§ **Work required**: As you reproduce every line below, keep it exactly as written and leave out the images.

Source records
Start of Block

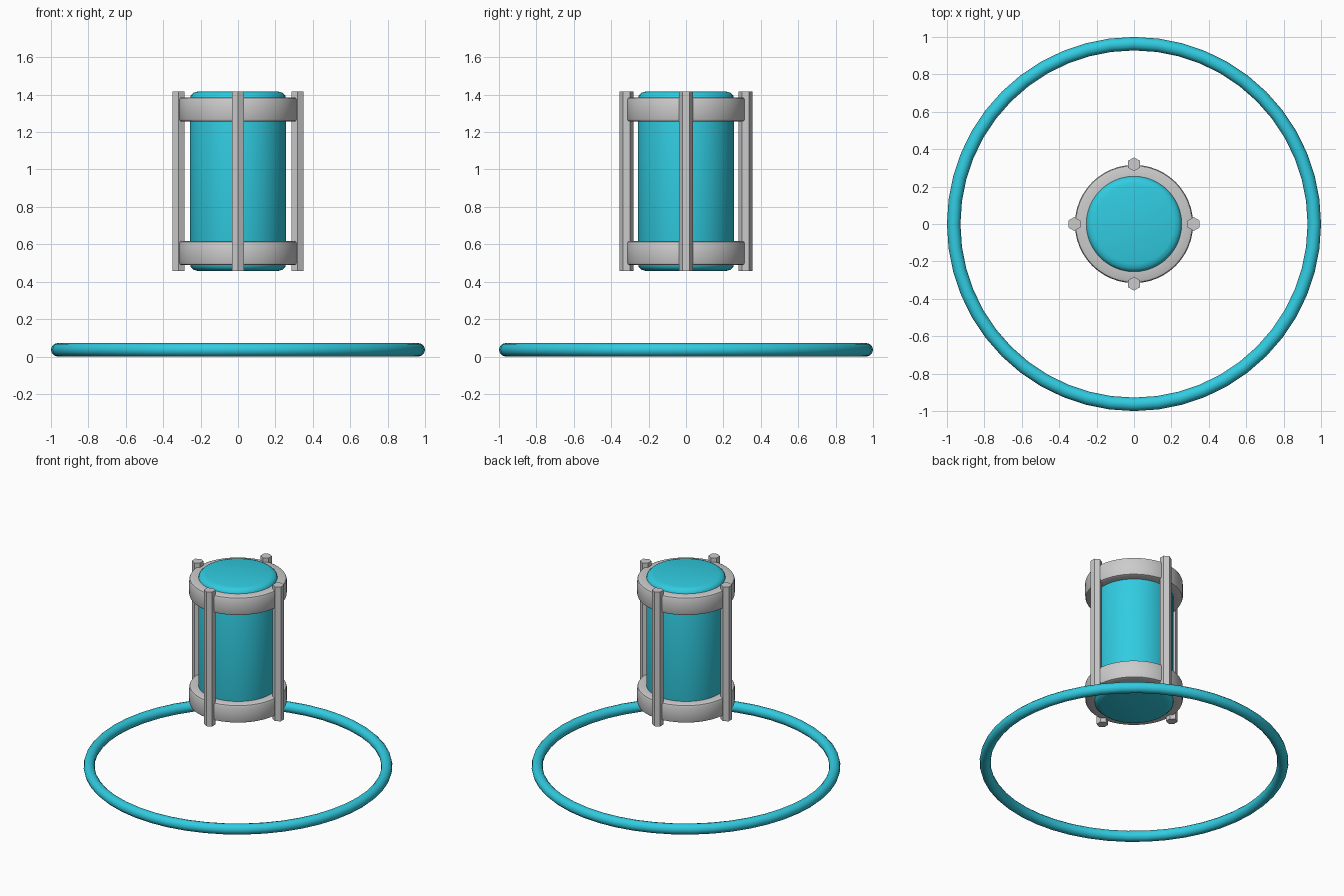
import bpy, bmesh, math

if "Cube" in bpy.data.objects:
    bpy.data.objects.remove(bpy.data.objects["Cube"])

cyan = bpy.data.materials.new("cyan")
cyan.diffuse_color = (0.03, 0.6, 0.75, 1)
cyan.use_nodes = True
cyan.node_tree.nodes["Principled BSDF"].inputs["Base Color"].default_value = cyan.diffuse_color


def lathe(name, profile, segments, closed=False, mat=None, angle=40):
    """Spin an (r, z) profile around the z axis."""
    bm = bmesh.new()
    verts = [bm.verts.new((r, 0, z)) for r, z in profile]
    edges = [bm.edges.new(p) for p in zip(verts, verts[1:])]
    if closed:
        edges.append(bm.edges.new((verts[-1], verts[0])))
    bmesh.ops.spin(bm, geom=verts + edges, cent=(0, 0, 0), axis=(0, 0, 1),
                   angle=math.tau, steps=segments, use_duplicate=False)
    bmesh.ops.remove_doubles(bm, verts=bm.verts[:], dist=1e-4)
    bmesh.ops.recalc_face_normals(bm, faces=bm.faces[:])
    mesh = bpy.data.meshes.new(name)
    bm.to_mesh(mesh)
    bm.free()
    obj = bpy.data.objects.new(name, mesh)
    bpy.context.collection.objects.link(obj)
    if mat:
        mesh.materials.append(mat)
    bpy.ops.object.select_all(action='DESELECT')
    obj.select_set(True)
    bpy.context.view_layer.objects.active = obj
    bpy.ops.object.shade_smooth_by_angle(angle=math.radians(angle))
    return obj


# Floor ring
bpy.ops.mesh.primitive_torus_add(major_radius=0.964, minor_radius=0.036,
                                 major_segments=48, minor_segments=12,
                                 location=(0, 0, 0.036))
ring = bpy.context.object
ring.name = "floor_ring"
ring.data.materials.append(cyan)
bpy.ops.object.shade_smooth()

# Canister body with rounded ends
low, high = 0.457, 1.417
end = [(0, 0), (0.213, 0), (0.238, 0.007), (0.252, 0.02), (0.257, 0.038)]
profile = [(r, low + h) for r, h in end] + [(r, high - h) for r, h in reversed(end)]
lathe("canister", profile, 48, mat=cyan, angle=60)

# Grey clamp bands with softened corners
for name, z in (("lower_band", 0.553), ("upper_band", 1.321)):
    ri, ro, h, b = 0.25, 0.316, 0.065, 0.015
    profile = [(ri, z - h), (ro - b, z - h), (ro - b * 0.3, z - h + b * 0.3), (ro, z - h + b),
               (ro, z + h - b), (ro - b * 0.3, z + h - b * 0.3), (ro - b, z + h), (ri, z + h)]
    lathe(name, profile, 48, closed=True)

# Four hexagonal rods
for name, x, y in (("right_rod", 1, 0), ("back_rod", 0, 1),
                   ("left_rod", -1, 0), ("front_rod", 0, -1)):
    bpy.ops.mesh.primitive_cylinder_add(vertices=6, radius=0.037, depth=high - low,
                                        location=(x * 0.319, y * 0.319, (low + high) / 2))
    bpy.context.object.name = name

End of Block

§ **Output of the exercise**:
import bpy, bmesh, math

if "Cube" in bpy.data.objects:
    bpy.data.objects.remove(bpy.data.objects["Cube"])

cyan = bpy.data.materials.new("cyan")
cyan.diffuse_color = (0.03, 0.6, 0.75, 1)
cyan.use_nodes = True
cyan.node_tree.nodes["Principled BSDF"].inputs["Base Color"].default_value = cyan.diffuse_color


def lathe(name, profile, segments, closed=False, mat=None, angle=40):
    """Spin an (r, z) profile around the z axis."""
    bm = bmesh.new()
    verts = [bm.verts.new((r, 0, z)) for r, z in profile]
    edges = [bm.edges.new(p) for p in zip(verts, verts[1:])]
    if closed:
        edges.append(bm.edges.new((verts[-1], verts[0])))
    bmesh.ops.spin(bm, geom=verts + edges, cent=(0, 0, 0), axis=(0, 0, 1),
                   angle=math.tau, steps=segments, use_duplicate=False)
    bmesh.ops.remove_doubles(bm, verts=bm.verts[:], dist=1e-4)
    bmesh.ops.recalc_face_normals(bm, faces=bm.faces[:])
    mesh = bpy.data.meshes.new(name)
    bm.to_mesh(mesh)
    bm.free()
    obj = bpy.data.objects.new(name, mesh)
    bpy.context.collection.objects.link(obj)
    if mat:
        mesh.materials.append(mat)
    bpy.ops.object.select_all(action='DESELECT')
    obj.select_set(True)
    bpy.context.view_layer.objects.active = obj
    bpy.ops.object.shade_smooth_by_angle(angle=math.radians(angle))
    return obj


# Floor ring
bpy.ops.mesh.primitive_torus_add(major_radius=0.964, minor_radius=0.036,
                                 major_segments=48, minor_segments=12,
                                 location=(0, 0, 0.036))
ring = bpy.context.object
ring.name = "floor_ring"
ring.data.materials.append(cyan)
bpy.ops.object.shade_smooth()

# Canister body with rounded ends
low, high = 0.457, 1.417
end = [(0, 0), (0.213, 0), (0.238, 0.007), (0.252, 0.02), (0.257, 0.038)]
profile = [(r, low + h) for r, h in end] + [(r, high - h) for r, h in reversed(end)]
lathe("canister", profile, 48, mat=cyan, angle=60)

# Grey clamp bands with softened corners
for name, z in (("lower_band", 0.553), ("upper_band", 1.321)):
    ri, ro, h, b = 0.25, 0.316, 0.065, 0.015
    profile = [(ri, z - h), (ro - b, z - h), (ro - b * 0.3, z - h + b * 0.3), (ro, z - h + b),
               (ro, z + h - b), (ro - b * 0.3, z + h - b * 0.3), (ro - b, z + h), (ri, z + h)]
    lathe(name, profile, 48, closed=True)

# Four hexagonal rods
for name, x, y in (("right_rod", 1, 0), ("back_rod", 0, 1),
                   ("left_rod", -1, 0), ("front_rod", 0, -1)):
    bpy.ops.mesh.primitive_cylinder_add(vertices=6, radius=0.037, depth=high - low,
                                        location=(x * 0.319, y * 0.319, (low + high) / 2))
    bpy.context.object.name = name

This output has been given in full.